Which hydroponics clearly is not. Hydroponic operations rely on all off-farm inputs and are generally run as monocultures, with zero biodiversity. “My first thought on seeing the video [for Freight Farms] was to imagine a spoof video titled Freightbistro,” says Eliot Coleman, who owns organic Four Seasons Farm in Maine. “Diners would enter, sit at sterile tables with artificial flowers, and then would have different intravenous needles inserted in their arms from test tubes labeled ‘cocktail', ‘appetizer', ‘wine', 'entrée,' and 'desert.' Hydroponics is 100 percent driven by artificial inputs. Are we are supposed to think that is a good idea in a world of diminishing resources?”
Freight Farms cofounders counter that the organic labeling system is murky at best, and that their rig uses far less water (ten gallons per day, says Friedman) than an equivalent outdoor organic operation. If you’re growing produce in, say California, ten gallons a day is likely much less water than you’d use to irrigate. But Coleman counters, saying that during a normal year on his farm, his plants receive no more than rainwater that falls from the sky.
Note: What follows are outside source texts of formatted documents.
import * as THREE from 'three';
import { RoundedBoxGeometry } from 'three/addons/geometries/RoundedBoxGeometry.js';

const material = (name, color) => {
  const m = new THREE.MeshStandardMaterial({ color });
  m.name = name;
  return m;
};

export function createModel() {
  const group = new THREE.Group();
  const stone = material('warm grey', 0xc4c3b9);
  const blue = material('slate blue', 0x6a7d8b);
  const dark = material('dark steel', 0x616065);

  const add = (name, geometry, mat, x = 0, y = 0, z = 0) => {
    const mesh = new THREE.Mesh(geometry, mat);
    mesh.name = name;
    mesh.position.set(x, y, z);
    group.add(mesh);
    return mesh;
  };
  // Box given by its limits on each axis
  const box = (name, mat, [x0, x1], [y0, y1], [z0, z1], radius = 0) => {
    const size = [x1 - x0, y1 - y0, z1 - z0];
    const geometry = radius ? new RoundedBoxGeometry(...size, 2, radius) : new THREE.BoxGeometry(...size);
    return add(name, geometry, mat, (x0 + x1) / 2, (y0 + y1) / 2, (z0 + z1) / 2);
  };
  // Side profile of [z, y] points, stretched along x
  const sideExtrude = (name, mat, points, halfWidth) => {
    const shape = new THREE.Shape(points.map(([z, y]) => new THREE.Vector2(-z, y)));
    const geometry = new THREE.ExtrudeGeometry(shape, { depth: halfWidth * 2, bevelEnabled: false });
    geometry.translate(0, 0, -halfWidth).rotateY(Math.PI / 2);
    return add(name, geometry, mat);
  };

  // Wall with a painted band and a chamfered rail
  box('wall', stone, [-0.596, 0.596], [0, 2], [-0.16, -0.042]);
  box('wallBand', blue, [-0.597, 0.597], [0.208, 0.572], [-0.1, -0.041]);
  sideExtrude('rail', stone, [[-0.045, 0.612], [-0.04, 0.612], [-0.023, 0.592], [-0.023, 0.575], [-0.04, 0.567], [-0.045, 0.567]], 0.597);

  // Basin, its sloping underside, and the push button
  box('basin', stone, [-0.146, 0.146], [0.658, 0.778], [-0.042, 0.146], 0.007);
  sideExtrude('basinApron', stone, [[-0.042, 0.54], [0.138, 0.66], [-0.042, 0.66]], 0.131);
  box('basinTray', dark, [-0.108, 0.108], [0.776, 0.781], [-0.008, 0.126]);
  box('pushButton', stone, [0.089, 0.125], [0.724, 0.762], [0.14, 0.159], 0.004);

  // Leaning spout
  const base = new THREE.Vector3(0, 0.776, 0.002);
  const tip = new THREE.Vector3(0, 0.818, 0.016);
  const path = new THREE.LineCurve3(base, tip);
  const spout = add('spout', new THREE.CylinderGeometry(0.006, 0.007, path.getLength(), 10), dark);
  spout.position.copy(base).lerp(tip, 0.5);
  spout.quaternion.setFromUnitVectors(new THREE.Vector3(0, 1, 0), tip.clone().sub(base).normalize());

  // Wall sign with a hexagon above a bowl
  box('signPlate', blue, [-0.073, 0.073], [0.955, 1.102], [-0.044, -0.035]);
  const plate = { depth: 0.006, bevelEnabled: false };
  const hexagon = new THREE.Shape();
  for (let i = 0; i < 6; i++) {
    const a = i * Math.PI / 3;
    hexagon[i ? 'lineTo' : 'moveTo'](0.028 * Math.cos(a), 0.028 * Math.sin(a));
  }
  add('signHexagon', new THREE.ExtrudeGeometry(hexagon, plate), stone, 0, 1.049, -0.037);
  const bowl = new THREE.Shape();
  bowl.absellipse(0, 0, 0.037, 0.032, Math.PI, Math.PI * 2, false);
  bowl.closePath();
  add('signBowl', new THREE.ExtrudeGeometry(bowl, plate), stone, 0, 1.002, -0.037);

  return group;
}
So many variables go into farming that it’s hard to identify one technique as objectively better for the environment. Ultimately, whether hydroponic growing is more or less energy and water intensive than growing using traditional methods likely depends on where you live. For those who run a restaurant in the city—like Dubois—something like Freight Farms probably makes more sense than trying to get the abandoned lot next door re-zoned as a community garden. And it’s definitely much, much easier than trying to keep the neighbors from plucking your ripe tomatoes.